AVAILABLE DATA START

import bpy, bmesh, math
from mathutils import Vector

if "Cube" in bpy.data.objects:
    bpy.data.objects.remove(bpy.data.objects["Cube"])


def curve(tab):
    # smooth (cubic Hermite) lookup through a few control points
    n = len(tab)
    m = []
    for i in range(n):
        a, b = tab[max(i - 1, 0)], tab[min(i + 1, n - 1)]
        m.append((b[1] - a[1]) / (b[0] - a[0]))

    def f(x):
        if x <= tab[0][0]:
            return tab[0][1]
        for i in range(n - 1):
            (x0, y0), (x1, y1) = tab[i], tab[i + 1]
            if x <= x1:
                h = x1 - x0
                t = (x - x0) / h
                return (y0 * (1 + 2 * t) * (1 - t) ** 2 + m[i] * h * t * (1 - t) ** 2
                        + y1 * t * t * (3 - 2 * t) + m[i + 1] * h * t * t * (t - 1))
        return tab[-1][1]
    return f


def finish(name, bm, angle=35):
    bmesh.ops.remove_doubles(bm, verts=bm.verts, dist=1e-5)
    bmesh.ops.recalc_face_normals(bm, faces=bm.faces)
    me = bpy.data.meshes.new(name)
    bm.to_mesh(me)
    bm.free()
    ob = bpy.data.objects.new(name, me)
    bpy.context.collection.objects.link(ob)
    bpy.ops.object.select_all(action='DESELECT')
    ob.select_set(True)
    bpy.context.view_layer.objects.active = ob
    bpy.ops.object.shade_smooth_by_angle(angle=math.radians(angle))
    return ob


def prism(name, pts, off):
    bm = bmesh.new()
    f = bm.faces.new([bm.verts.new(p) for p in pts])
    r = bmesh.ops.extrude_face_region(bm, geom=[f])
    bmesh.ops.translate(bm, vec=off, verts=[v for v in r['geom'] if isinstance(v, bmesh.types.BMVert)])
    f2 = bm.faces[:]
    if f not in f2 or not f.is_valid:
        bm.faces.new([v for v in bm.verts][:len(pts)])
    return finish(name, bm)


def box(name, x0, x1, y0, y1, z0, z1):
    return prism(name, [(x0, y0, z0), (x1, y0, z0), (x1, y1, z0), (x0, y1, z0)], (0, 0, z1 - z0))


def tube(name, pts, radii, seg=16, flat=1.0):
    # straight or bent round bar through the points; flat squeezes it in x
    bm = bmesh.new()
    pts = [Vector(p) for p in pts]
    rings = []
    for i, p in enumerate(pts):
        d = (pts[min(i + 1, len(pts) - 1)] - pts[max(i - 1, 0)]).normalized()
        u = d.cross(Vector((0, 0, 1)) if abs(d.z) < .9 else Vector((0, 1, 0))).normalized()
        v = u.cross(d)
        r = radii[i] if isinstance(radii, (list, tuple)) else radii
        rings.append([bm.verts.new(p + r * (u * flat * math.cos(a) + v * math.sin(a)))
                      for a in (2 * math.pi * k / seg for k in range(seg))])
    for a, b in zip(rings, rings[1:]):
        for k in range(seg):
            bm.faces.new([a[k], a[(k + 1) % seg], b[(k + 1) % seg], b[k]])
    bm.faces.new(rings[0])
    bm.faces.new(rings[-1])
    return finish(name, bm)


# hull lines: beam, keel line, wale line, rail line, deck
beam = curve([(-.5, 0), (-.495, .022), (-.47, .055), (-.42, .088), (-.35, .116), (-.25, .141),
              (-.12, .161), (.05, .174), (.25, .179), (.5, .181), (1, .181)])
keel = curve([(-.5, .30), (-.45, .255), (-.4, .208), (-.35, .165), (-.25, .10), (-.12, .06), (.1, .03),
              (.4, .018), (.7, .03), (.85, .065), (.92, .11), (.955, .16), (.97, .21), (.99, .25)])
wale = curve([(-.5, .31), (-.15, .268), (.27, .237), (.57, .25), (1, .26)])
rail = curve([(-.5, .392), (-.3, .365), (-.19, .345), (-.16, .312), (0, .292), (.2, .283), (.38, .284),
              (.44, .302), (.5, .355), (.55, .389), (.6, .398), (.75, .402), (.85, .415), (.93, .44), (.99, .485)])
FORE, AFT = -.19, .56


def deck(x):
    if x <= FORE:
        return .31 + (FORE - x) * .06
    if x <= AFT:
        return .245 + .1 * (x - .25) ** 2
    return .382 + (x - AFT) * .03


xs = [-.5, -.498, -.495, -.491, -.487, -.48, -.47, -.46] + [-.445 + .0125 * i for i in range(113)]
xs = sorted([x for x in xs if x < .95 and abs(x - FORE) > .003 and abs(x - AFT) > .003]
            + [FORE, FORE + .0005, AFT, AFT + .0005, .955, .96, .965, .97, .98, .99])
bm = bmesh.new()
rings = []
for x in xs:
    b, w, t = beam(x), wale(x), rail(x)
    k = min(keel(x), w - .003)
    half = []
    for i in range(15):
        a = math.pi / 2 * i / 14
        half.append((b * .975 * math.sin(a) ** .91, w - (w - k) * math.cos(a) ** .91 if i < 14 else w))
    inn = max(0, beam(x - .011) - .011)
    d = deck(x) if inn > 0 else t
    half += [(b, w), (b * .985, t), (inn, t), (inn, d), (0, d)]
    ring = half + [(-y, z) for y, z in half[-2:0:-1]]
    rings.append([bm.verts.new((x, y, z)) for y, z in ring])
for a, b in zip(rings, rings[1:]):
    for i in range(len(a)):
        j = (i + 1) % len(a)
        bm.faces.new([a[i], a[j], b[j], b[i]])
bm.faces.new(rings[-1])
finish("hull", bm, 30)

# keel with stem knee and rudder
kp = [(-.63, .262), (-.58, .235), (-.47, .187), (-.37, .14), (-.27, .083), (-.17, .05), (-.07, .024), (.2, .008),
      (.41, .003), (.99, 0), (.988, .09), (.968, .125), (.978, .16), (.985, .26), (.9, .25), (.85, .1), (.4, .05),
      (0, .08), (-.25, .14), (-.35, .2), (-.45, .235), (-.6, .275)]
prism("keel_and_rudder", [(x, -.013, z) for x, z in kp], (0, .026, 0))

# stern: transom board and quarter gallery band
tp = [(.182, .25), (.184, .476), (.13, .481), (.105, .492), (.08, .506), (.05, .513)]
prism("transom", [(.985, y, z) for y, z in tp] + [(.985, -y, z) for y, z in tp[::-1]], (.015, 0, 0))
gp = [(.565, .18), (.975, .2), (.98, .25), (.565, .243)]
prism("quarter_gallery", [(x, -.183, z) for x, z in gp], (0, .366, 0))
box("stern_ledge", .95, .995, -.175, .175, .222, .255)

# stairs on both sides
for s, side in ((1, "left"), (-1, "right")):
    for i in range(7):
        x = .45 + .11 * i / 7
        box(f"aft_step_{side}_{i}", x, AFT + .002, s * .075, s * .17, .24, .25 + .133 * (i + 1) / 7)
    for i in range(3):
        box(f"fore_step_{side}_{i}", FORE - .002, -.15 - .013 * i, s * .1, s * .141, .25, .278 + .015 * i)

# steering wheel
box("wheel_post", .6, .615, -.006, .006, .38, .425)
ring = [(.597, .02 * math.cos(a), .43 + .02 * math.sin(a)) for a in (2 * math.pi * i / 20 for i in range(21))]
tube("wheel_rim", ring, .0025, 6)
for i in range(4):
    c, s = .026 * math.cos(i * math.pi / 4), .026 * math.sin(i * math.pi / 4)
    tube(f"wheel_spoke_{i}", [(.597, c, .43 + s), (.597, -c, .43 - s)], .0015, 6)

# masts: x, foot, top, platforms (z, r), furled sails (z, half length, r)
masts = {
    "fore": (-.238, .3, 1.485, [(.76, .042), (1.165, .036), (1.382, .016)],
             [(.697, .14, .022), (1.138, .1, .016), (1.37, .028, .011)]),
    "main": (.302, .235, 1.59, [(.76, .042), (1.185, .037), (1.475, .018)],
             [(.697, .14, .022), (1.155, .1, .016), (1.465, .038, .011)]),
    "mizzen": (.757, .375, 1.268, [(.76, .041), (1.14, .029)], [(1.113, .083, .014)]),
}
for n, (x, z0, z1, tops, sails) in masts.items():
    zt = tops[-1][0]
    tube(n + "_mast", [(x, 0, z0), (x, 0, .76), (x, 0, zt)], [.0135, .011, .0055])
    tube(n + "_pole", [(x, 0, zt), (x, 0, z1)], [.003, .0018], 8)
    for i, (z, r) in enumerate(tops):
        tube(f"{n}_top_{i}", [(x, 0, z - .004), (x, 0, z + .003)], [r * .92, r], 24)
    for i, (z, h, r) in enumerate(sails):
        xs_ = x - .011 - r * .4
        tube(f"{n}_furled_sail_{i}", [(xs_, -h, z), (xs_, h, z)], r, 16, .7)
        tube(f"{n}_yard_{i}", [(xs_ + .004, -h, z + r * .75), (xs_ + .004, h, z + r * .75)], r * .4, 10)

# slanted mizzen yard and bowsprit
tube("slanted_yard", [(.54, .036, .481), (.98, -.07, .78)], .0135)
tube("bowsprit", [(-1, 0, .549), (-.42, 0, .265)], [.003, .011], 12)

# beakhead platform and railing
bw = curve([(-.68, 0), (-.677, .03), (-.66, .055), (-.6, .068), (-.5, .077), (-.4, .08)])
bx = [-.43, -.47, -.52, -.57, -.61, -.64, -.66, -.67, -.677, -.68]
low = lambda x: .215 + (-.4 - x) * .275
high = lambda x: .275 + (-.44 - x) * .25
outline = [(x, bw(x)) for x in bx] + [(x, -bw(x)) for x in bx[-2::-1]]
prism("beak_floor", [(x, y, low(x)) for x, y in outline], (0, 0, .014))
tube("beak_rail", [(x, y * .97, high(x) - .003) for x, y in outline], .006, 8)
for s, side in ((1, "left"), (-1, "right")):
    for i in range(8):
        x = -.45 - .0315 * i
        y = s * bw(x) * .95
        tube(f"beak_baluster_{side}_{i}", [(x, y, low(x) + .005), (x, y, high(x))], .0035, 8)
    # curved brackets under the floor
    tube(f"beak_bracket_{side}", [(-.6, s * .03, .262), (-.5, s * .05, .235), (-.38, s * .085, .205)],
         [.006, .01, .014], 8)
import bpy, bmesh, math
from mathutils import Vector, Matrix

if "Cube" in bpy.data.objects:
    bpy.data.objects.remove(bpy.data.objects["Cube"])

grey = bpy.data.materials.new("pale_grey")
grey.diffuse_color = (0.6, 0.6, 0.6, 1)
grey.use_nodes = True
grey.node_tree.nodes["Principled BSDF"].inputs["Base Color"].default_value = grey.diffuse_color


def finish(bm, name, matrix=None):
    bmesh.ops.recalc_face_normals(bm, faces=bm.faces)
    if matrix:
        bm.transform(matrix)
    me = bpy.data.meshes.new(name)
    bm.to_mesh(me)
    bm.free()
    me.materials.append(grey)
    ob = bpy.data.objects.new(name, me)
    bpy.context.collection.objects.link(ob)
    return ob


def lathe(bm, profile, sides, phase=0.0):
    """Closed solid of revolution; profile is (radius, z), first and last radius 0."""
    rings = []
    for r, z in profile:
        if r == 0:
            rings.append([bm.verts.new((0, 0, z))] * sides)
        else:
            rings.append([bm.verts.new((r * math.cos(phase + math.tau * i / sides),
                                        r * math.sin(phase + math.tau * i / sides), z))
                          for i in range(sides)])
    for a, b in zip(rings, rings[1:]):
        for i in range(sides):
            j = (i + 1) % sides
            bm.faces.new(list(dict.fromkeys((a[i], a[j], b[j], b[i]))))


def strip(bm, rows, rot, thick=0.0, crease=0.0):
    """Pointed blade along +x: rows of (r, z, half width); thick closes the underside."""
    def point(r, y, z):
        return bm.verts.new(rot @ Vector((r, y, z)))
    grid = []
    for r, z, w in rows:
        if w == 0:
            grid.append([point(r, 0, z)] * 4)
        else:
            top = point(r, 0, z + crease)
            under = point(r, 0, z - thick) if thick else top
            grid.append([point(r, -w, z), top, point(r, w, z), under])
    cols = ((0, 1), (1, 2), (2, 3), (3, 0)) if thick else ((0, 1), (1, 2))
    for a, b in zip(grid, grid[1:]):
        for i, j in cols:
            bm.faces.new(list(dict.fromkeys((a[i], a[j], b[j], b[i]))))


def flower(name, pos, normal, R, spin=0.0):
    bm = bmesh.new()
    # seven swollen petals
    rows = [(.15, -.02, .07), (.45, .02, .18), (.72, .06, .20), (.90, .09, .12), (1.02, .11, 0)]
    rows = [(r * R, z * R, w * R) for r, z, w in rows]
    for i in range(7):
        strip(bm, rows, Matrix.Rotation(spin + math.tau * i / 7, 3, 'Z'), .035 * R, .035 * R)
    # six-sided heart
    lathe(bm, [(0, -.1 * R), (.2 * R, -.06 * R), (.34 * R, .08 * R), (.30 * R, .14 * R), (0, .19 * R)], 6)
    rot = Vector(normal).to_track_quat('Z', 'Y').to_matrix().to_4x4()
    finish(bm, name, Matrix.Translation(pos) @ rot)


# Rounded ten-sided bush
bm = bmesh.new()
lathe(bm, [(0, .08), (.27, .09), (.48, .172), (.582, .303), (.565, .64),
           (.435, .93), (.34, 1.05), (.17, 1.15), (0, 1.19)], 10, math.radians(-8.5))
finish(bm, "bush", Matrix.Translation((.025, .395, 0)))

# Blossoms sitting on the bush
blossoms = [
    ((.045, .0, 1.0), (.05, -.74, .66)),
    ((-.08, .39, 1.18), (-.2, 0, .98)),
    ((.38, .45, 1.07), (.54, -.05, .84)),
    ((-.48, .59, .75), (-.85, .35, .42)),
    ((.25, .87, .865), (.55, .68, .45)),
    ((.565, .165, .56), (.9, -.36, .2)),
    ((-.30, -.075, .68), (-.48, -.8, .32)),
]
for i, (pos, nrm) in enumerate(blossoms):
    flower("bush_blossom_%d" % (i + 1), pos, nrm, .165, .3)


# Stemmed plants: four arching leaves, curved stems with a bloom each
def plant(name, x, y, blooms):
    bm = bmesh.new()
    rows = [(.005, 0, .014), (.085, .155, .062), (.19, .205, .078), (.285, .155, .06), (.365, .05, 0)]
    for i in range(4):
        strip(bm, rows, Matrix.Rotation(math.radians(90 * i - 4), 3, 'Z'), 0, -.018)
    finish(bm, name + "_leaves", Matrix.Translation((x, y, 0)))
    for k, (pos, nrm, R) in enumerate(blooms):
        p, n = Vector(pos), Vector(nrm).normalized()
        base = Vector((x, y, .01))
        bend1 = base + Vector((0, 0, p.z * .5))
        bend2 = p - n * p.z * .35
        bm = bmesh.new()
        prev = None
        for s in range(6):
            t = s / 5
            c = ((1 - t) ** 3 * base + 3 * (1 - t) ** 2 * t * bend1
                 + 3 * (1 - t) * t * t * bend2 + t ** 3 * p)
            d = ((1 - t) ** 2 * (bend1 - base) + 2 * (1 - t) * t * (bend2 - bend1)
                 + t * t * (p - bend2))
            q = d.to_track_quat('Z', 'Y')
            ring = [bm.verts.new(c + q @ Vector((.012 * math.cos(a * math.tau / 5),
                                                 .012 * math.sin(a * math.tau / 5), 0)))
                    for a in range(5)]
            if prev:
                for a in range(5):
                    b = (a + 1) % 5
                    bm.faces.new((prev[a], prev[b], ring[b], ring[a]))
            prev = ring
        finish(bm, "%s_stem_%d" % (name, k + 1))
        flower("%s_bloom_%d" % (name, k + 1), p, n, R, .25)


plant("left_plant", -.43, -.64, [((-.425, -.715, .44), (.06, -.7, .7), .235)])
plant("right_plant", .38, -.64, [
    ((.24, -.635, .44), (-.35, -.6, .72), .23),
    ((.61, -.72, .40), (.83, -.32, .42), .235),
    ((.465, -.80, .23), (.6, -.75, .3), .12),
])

AVAILABLE DATA END

▶ WHAT THIS TASK INVOLVES
Across all the records above, how many lines hold the word "prev"? Answer with only that number.

▶ RESPONSE FOR THIS EXERCISE
4